• **Data records**
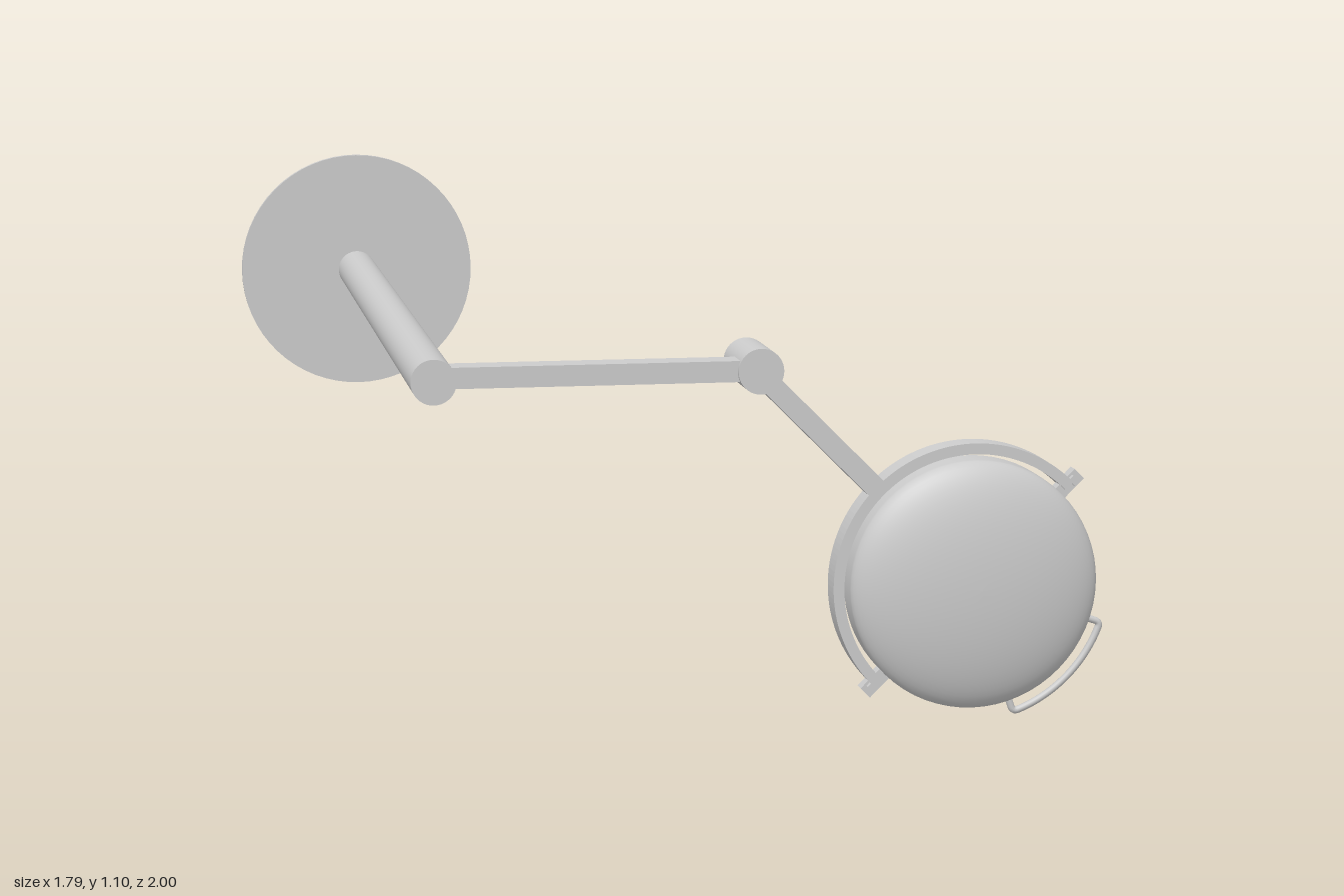
import * as THREE from 'three';

const grey = new THREE.MeshStandardMaterial({ color: 0xcccccc });
const lens = new THREE.MeshStandardMaterial({ color: 0x4a4a40 });
const grip = new THREE.MeshStandardMaterial({ color: 0xb4b49c });

function add(parent, name, geometry, material = grey) {
  const mesh = new THREE.Mesh(geometry, material);
  mesh.name = name;
  parent.add(mesh);
  return mesh;
}

// Cylinder along z between two depths
function rod(parent, name, x, y, z0, z1, r, material = grey, sides = 40) {
  const g = new THREE.CylinderGeometry(r, r, z1 - z0, sides).rotateX(Math.PI / 2);
  g.translate(x, y, (z0 + z1) / 2);
  return add(parent, name, g, material);
}

// Flat bar between two points in the xy plane
function bar(parent, name, [x0, y0], [x1, y1], width, z0, z1) {
  const g = new THREE.BoxGeometry(Math.hypot(x1 - x0, y1 - y0), width, z1 - z0);
  g.rotateZ(Math.atan2(y1 - y0, x1 - x0));
  g.translate((x0 + x1) / 2, (y0 + y1) / 2, (z0 + z1) / 2);
  return add(parent, name, g);
}

const polar = (r, a) => new THREE.Vector2(r * Math.cos(a), r * Math.sin(a));

// Rounded wedge window between two spokes
function wedge(angle) {
  const r0 = 0.065, r1 = 0.222, half = 0.02, c = 0.03;
  const off = r => Math.asin(half / r);
  const at = (r, side, inset = 0) =>
    polar(r, angle + side * (Math.PI / 5 - off(r) - inset / r));
  const p = new THREE.Path();
  const start = at(r0 + 0.015, -1);
  p.moveTo(start.x, start.y);
  const line = v => p.lineTo(v.x, v.y);
  const curve = (m, v) => p.quadraticCurveTo(m.x, m.y, v.x, v.y);
  line(at(r1 - c, -1));
  curve(at(r1, -1), at(r1, -1, c));
  curve(polar(r1 * 1.04, angle), at(r1, 1, c));
  curve(at(r1, 1), at(r1 - c, 1));
  line(at(r0 + 0.015, 1));
  curve(polar(r0 * 0.85, angle), start);
  return p;
}

function buildHead() {
  const head = new THREE.Group();
  head.name = 'lampHead';
  const R = 0.276;

  // Rim and shallow domed cover
  const profile = [new THREE.Vector2(R, 0.8)];
  for (let i = 0; i <= 16; i++) {
    const t = (i / 16) * Math.PI / 2;
    profile.push(new THREE.Vector2(R * Math.cos(t), 0.86 + 0.076 * Math.sin(t)));
  }
  add(head, 'domedHousing', new THREE.LatheGeometry(profile, 64).rotateX(Math.PI / 2));

  // Back frame with five windows, dark lenses behind it
  const frame = new THREE.Shape().absarc(0, 0, R, 0, Math.PI * 2);
  for (let i = 0; i < 5; i++) {
    frame.holes.push(wedge(THREE.MathUtils.degToRad(60 + 72 * i)));
  }
  add(head, 'backFrame', new THREE.ExtrudeGeometry(frame,
    { depth: 0.012, bevelEnabled: false, curveSegments: 32 }).translate(0, 0, 0.8));
  add(head, 'lensPanel', new THREE.CircleGeometry(0.26, 48)
    .rotateY(Math.PI).translate(0, 0, 0.806), lens);

  // Central sterile handle
  rod(head, 'handleSocket', 0, 0, 0.75, 0.804, 0.023, grip, 24);
  rod(head, 'handleGrip', 0, 0, 0.65, 0.76, 0.011, grip, 24);

  // Half-round yoke
  const a0 = Math.PI / 4, a1 = Math.PI * 5 / 4;
  const arc = new THREE.Shape().absarc(0, 0, 0.312, a0, a1, false);
  arc.absarc(0, 0, 0.288, a1, a0, true);
  add(head, 'yoke', new THREE.ExtrudeGeometry(arc,
    { depth: 0.06, bevelEnabled: false, curveSegments: 40 }).translate(0, 0, 0.8));

  // Pivots at both yoke ends
  for (const a of [a0, a1]) {
    bar(head, 'pivotPin', polar(0.26, a).toArray(), polar(0.335, a).toArray(), 0.03, 0.82, 0.85);
    bar(head, 'pivotNut', polar(0.308, a).toArray(), polar(0.322, a).toArray(), 0.02, 0.808, 0.862);
  }

  // Side loop handle
  const loop = new THREE.CurvePath();
  const z = 0.838, b0 = -0.325, b1 = -Math.PI / 2 - b0, r = 0.311;
  const v = (rad, a) => new THREE.Vector3(rad * Math.cos(a), rad * Math.sin(a), z);
  const bend = 0.04, pts = [];
  for (let i = 0; i <= 16; i++) pts.push(v(r, b0 - bend + (b1 - b0 + 2 * bend) * i / 16));
  loop.add(new THREE.LineCurve3(v(0.265, b0), v(r - 0.012, b0)));
  loop.add(new THREE.QuadraticBezierCurve3(v(r - 0.012, b0), v(r, b0), pts[0]));
  loop.add(new THREE.CatmullRomCurve3(pts));
  loop.add(new THREE.QuadraticBezierCurve3(pts[16], v(r, b1), v(r - 0.012, b1)));
  loop.add(new THREE.LineCurve3(v(r - 0.012, b1), v(0.265, b1)));
  add(head, 'loopHandle', new THREE.TubeGeometry(loop, 80, 0.008, 10));

  head.position.set(0.592, 0.307, 0);
  return head;
}

export function createModel() {
  const model = new THREE.Group();
  model.name = 'surgicalLamp';

  // Mounting plate and long column
  rod(model, 'mountingPlate', -0.6, 0.803, -1, -0.98, 0.3, grey, 64);
  rod(model, 'column', -0.6, 0.803, -0.99, 1, 0.048);

  // Two-part arm with elbow joint
  bar(model, 'upperArm', [-0.6, 0.803], [0.1, 0.803], 0.045, 0.885, 0.95);
  rod(model, 'elbowJoint', 0.098, 0.803, 0.785, 0.96, 0.049);
  bar(model, 'lowerArm', [0.098, 0.801], [0.378, 0.521], 0.045, 0.8, 0.86);

  model.add(buildHead());
  return model;
}
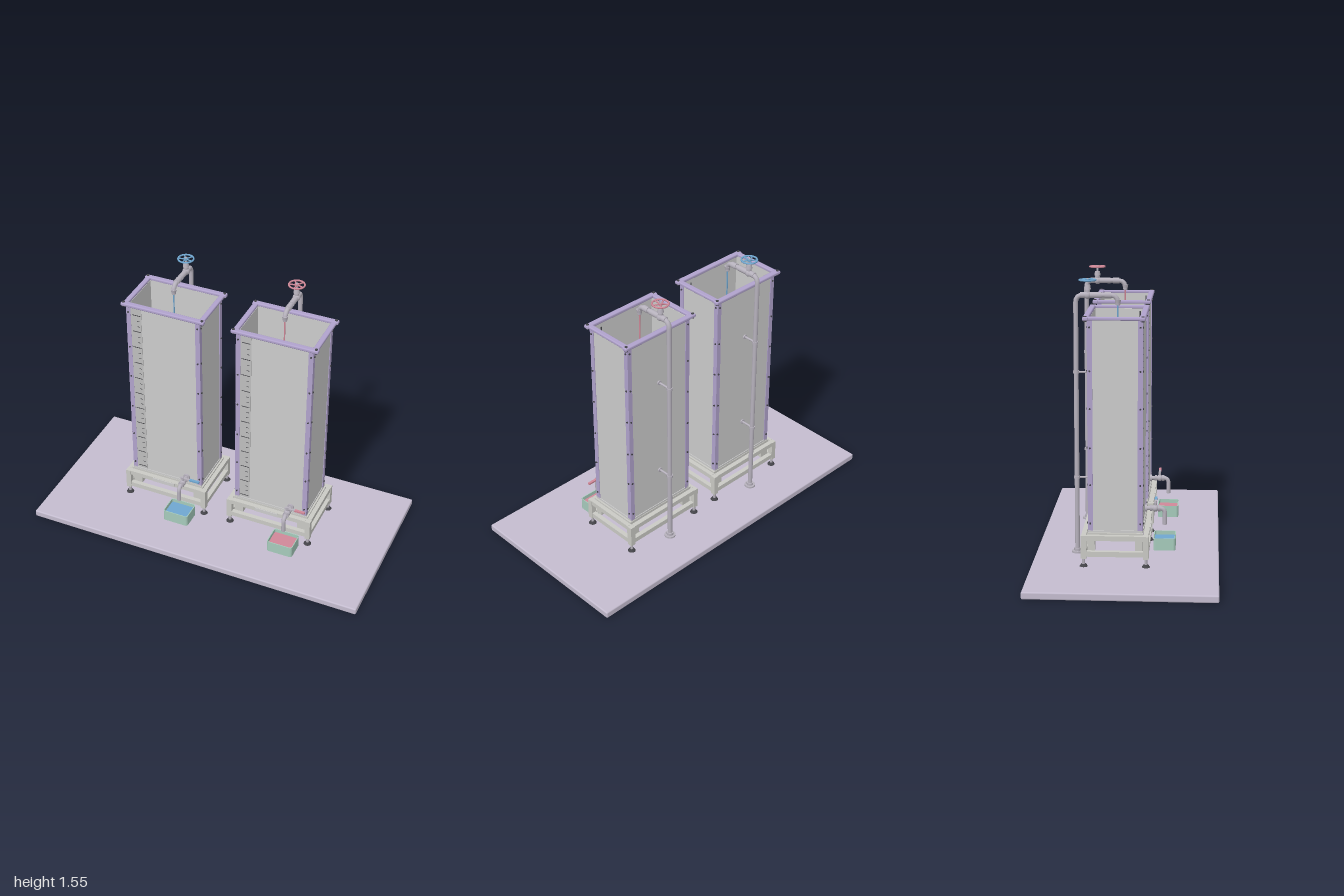
import * as THREE from 'three';
import { RoundedBoxGeometry } from 'three/addons/geometries/RoundedBoxGeometry.js';

const paint = (name, color) => Object.assign(new THREE.MeshStandardMaterial({ color }), { name });

export function createModel() {
  const M = {
    base: paint('lavender base', 0xc4bccf),
    trim: paint('purple trim', 0xb0a2cc),
    panel: paint('grey panel', 0xcbcbcb),
    strip: paint('gauge window', 0xbdbdbd),
    frame: paint('frame grey', 0xc9c9c4),
    pipe: paint('pipe grey', 0xb6b1bc),
    dark: paint('dark rubber', 0x45454a),
    green: paint('green tray', 0xa6cabb),
    blue: paint('blue', 0x6fa6d0),
    red: paint('red', 0xd08898),
  };

  const add = (parent, name, geo, mat, x = 0, y = 0, z = 0) => {
    const m = new THREE.Mesh(geo, mat);
    m.name = name;
    m.position.set(x, y, z);
    parent.add(m);
    return m;
  };
  // Box given by its extents on each axis
  const box = (parent, name, mat, x0, x1, y0, y1, z0, z1, r = 0) => {
    const s = [x1 - x0, y1 - y0, z1 - z0];
    const geo = r ? new RoundedBoxGeometry(...s, 2, r) : new THREE.BoxGeometry(...s);
    return add(parent, name, geo, mat, (x0 + x1) / 2, (y0 + y1) / 2, (z0 + z1) / 2);
  };
  // Cylinder between two points
  const rod = (parent, name, mat, a, b, r0, r1 = r0, seg = 16) => {
    const A = new THREE.Vector3(...a), B = new THREE.Vector3(...b);
    const m = add(parent, name, new THREE.CylinderGeometry(r1, r0, A.distanceTo(B), seg), mat);
    m.position.copy(A).lerp(B, 0.5);
    m.quaternion.setFromUnitVectors(new THREE.Vector3(0, 1, 0), B.sub(A).normalize());
    return m;
  };
  // Bent pipe: straight runs joined by rounded corners
  const bentPipe = (parent, name, mat, pts, r, bend) => {
    const p = pts.map(v => new THREE.Vector3(...v));
    const path = new THREE.CurvePath();
    let last = p[0];
    for (let i = 1; i < p.length - 1; i++) {
      const a = p[i].clone().add(p[i - 1].clone().sub(p[i]).setLength(bend));
      const b = p[i].clone().add(p[i + 1].clone().sub(p[i]).setLength(bend));
      path.add(new THREE.LineCurve3(last, a));
      path.add(new THREE.QuadraticBezierCurve3(a, p[i], b));
      last = b;
    }
    path.add(new THREE.LineCurve3(last, p[p.length - 1]));
    return add(parent, name, new THREE.TubeGeometry(path, 100, r, 14), mat);
  };

  const W = 0.22, ZF = 0.094, ZB = -0.197, Y0 = 0.226, Y1 = 1.36; // tank extents

  function tank(g) {
    const t = 0.006, o = 0.004;
    box(g, 'frontPanel', M.panel, -W + o, W - o, Y0, Y1, ZF - o - t, ZF - o);
    box(g, 'backPanel', M.panel, -W + o, W - o, Y0, Y1, ZB + o, ZB + o + t);
    for (const s of [-1, 1])
      add(g, 'sidePanel', new THREE.BoxGeometry(t, Y1 - Y0, ZF - ZB - 2 * o), M.panel,
        s * (W - o - t / 2), (Y0 + Y1) / 2, (ZF + ZB) / 2);
    box(g, 'tankFloor', M.panel, -W, W, Y0 - 0.008, Y0 + 0.006, ZB, ZF);
    // Corner angles with bolts
    for (const sx of [-1, 1]) for (const [z, sz] of [[ZF, 1], [ZB, -1]]) {
      const l = 0.027;
      add(g, 'cornerAngle', new THREE.BoxGeometry(l, Y1 - Y0, o), M.trim, sx * (W - l / 2), (Y0 + Y1) / 2, z - sz * o / 2);
      add(g, 'cornerAngle', new THREE.BoxGeometry(o, Y1 - Y0, l), M.trim, sx * (W - o / 2), (Y0 + Y1) / 2, z - sz * l / 2);
      for (const y of [0.27, 0.48, 0.68, 0.89, 1.09, 1.32]) {
        rod(g, 'bolt', M.dark, [sx * (W - 0.013), y, z], [sx * (W - 0.013), y, z + sz * 0.005], 0.005, 0.005, 8);
        rod(g, 'bolt', M.dark, [sx * W, y, z - sz * 0.013], [sx * (W + 0.005), y, z - sz * 0.013], 0.005, 0.005, 8);
      }
    }
    // Rim rails and corner bolts
    for (const [a, b] of [[0.076, 0.108], [-0.219, -0.187]])
      box(g, 'rimRail', M.trim, -0.248, 0.248, Y1 - 0.004, 1.376, a, b, 0.007);
    for (const s of [-1, 1]) {
      add(g, 'rimRail', new RoundedBoxGeometry(0.03, 0.017, 0.29, 2, 0.006), M.trim, s * 0.226, 1.366, -0.055);
      for (const z of [0.094, -0.205])
        rod(g, 'rimBolt', M.dark, [s * 0.234, 1.35, z], [s * 0.234, 1.38, z], 0.008, 0.008, 8);
    }
    // Gauge window and level marks
    box(g, 'gaugeWindow', M.strip, -W + 0.027, -0.13, Y0 + 0.01, Y1 - 0.01, ZF - o, ZF - o + 0.003);
    for (let i = 0; i < 11; i++) {
      const y = 0.25 + i * 0.1055;
      box(g, 'levelMark', M.dark, -0.185, -0.135, y, y + 0.004, ZF - 0.001, ZF);
      if (i < 10) for (const k of [1, 2])
        box(g, 'smallMark', M.dark, -0.155, -0.14, y + k * 0.035, y + k * 0.035 + 0.003, ZF - 0.001, ZF);
    }
  }

  function stand(g) {
    const X = 0.257, F = 0.127, B = -0.234, w = 0.03;
    for (const sx of [-1, 1]) for (const [z, sz] of [[F, 1], [B, -1]]) {
      const cx = sx * (X - w / 2), cz = z - sz * w / 2;
      add(g, 'leg', new THREE.BoxGeometry(w, 0.125, w), M.frame, cx, 0.1475, cz);
      rod(g, 'footSpindle', M.pipe, [cx, 0.05, cz], [cx, 0.09, cz], 0.008);
      rod(g, 'foot', M.dark, [cx, 0.04, cz], [cx, 0.053, cz], 0.022, 0.014);
      add(g, 'innerPost', new THREE.BoxGeometry(0.055, 0.07, 0.04), M.frame, sx * 0.195, 0.152, cz - sz * 0.038);
    }
    for (const [y0, y1] of [[0.184, 0.211], [0.096, 0.124]]) {
      for (const z of [F - w, B])
        box(g, 'longRail', M.frame, -X + w, X - w, y0, y1, z + 0.002, z + w - 0.002);
      for (const x of [-X, X - w])
        box(g, 'sideRail', M.frame, x + 0.002, x + w - 0.002, y0, y1, B + w, F - w);
    }
    for (const z of [-0.2, 0.066])
      box(g, 'bearer', M.frame, -0.23, 0.23, 0.205, Y0 - 0.006, z, z + 0.03);
    for (const x of [-0.23, 0.2])
      box(g, 'bearer', M.frame, x, x + 0.03, 0.205, Y0 - 0.006, -0.17, 0.066);
    box(g, 'labelPlate', M.panel, -0.08, 0.06, 0.186, 0.209, F - 0.002, F + 0.003);
  }

  function supply(g, tint) {
    const z = -0.274, h = 1.458, v = -0.21;
    bentPipe(g, 'supplyPipe', M.pipe, [[0, 0.05, z], [0, h, z], [0, h, -0.05], [0, 1.41, -0.05]], 0.013, 0.04);
    rod(g, 'pipeFlange', M.pipe, [0, 0.04, z], [0, 0.05, z], 0.031, 0.031, 24);
    rod(g, 'pipeCollar', M.pipe, [0, 0.05, z], [0, 0.065, z], 0.019);
    rod(g, 'spoutNozzle', M.pipe, [0, 1.405, -0.05], [0, 1.435, -0.05], 0.011, 0.017);
    rod(g, 'spoutSleeve', M.pipe, [0, h, -0.12], [0, h, -0.085], 0.017);
    rod(g, 'valveSleeve', M.pipe, [0, h, -0.25], [0, h, -0.135], 0.016);
    // Gate valve and hand wheel
    add(g, 'valveBody', new THREE.SphereGeometry(0.021, 16, 12), M.pipe, 0, h, v);
    rod(g, 'valveNeck', M.pipe, [0, h, v], [0, 1.492, v], 0.013);
    rod(g, 'valveBonnet', M.pipe, [0, 1.488, v], [0, 1.512, v], 0.018, 0.014);
    rod(g, 'valveStem', M.pipe, [0, 1.51, v], [0, 1.547, v], 0.006);
    const wheel = add(g, 'handWheel', new THREE.TorusGeometry(0.043, 0.005, 8, 32), tint, 0, 1.538, v);
    wheel.rotation.x = Math.PI / 2;
    rod(g, 'wheelHub', tint, [0, 1.531, v], [0, 1.543, v], 0.012);
    for (let i = 0; i < 5; i++) {
      const a = i * Math.PI * 0.4;
      rod(g, 'wheelSpoke', tint, [0, 1.537, v], [0.042 * Math.sin(a), 1.538, v + 0.042 * Math.cos(a)], 0.004, 0.004, 8);
    }
    // Wall brackets
    for (const y of [0.465, 1.045]) {
      rod(g, 'wallBracket', M.pipe, [0, y, ZB + 0.004], [0, y, z], 0.006);
      rod(g, 'pipeClamp', M.pipe, [0, y - 0.007, z], [0, y + 0.007, z], 0.017);
      rod(g, 'bracketFoot', M.pipe, [0, y, ZB + 0.004], [0, y, ZB - 0.004], 0.013);
    }
    // Liquid, falling stream and level float
    rod(g, 'stream', tint, [0, 0.3, -0.05], [0, 1.41, -0.05], 0.004, 0.004, 8);
    box(g, 'liquid', tint, -0.209, 0.209, 0.233, 0.3, -0.186, 0.083);
    add(g, 'levelFloat', new THREE.SphereGeometry(0.022, 16, 12), tint, 0.17, 0.3, 0.04);
    rod(g, 'floatRod', M.dark, [0.17, 0.3, 0.06], [0.17, 1.35, 0.06], 0.003, 0.003, 8);
  }

  function tap(g, tint) {
    const x = 0.125, y = 0.26;
    bentPipe(g, 'tapPipe', M.pipe, [[x, y, 0.085], [x, y, 0.2], [x, 0.168, 0.2]], 0.012, 0.03);
    rod(g, 'tapFlange', M.pipe, [x, y, 0.09], [x, y, 0.102], 0.02);
    for (const z of [0.118, 0.162])
      rod(g, 'tapNut', M.pipe, [x, y, z], [x, y, z + 0.014], 0.018, 0.018, 6);
    add(g, 'tapBody', new THREE.SphereGeometry(0.019, 16, 12), M.pipe, x, y, 0.148);
    rod(g, 'tapStem', M.pipe, [x, y, 0.148], [x, 0.3, 0.148], 0.007);
    box(g, 'leverArm', M.pipe, x - 0.015, x + 0.05, 0.29, 0.296, 0.142, 0.154);
    box(g, 'leverGrip', tint, x + 0.045, x + 0.105, 0.288, 0.298, 0.141, 0.155);
    // Catch tray with rounded corners
    const outline = (w, d, r, S) => {
      const s = new S();
      const c = [[w - r, d - r], [r - w, d - r], [r - w, r - d], [w - r, r - d]];
      c.forEach(([cx, cy], i) => s.absarc(cx, cy, r, i * Math.PI / 2, (i + 1) * Math.PI / 2, false));
      s.closePath();
      return s;
    };
    const slab = (name, shape, mat, y0, depth) => {
      const geo = new THREE.ExtrudeGeometry(shape, { depth, bevelEnabled: false, curveSegments: 6 });
      add(g, name, geo.rotateX(-Math.PI / 2), mat, x, y0, 0.2);
    };
    const wall = outline(0.077, 0.061, 0.014, THREE.Shape);
    wall.holes.push(outline(0.072, 0.056, 0.01, THREE.Path));
    slab('trayWall', wall, M.green, 0.04, 0.068);
    slab('trayLiquid', outline(0.0725, 0.0565, 0.01, THREE.Shape), tint, 0.041, 0.045);
  }

  const model = new THREE.Group();
  model.name = 'twinTankRig';
  box(model, 'basePlate', M.base, -1, 1, 0, 0.04, -0.5, 0.5, 0.008);
  for (const [name, x, tint] of [['blueTankUnit', -0.326, M.blue], ['redTankUnit', 0.325, M.red]]) {
    const unit = new THREE.Group();
    unit.name = name;
    unit.position.x = x;
    [['tank', tank], ['stand', stand], ['supply', supply], ['tap', tap]].forEach(([part, build]) => {
      const g = new THREE.Group();
      g.name = part;
      build(g, tint);
      unit.add(g);
    });
    model.add(unit);
  }
  return model;
}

• **What is needed**
Look for the word "return" in every line of the listing and copy the lines that have it.

• **Task solution**
  return mesh;
  return add(parent, name, g, material);
  return add(parent, name, g);
  return p;
  return head;
  return model;
    return m;
    return add(parent, name, geo, mat, (x0 + x1) / 2, (y0 + y1) / 2, (z0 + z1) / 2);
    return m;
    return add(parent, name, new THREE.TubeGeometry(path, 100, r, 14), mat);
      return s;
  return model;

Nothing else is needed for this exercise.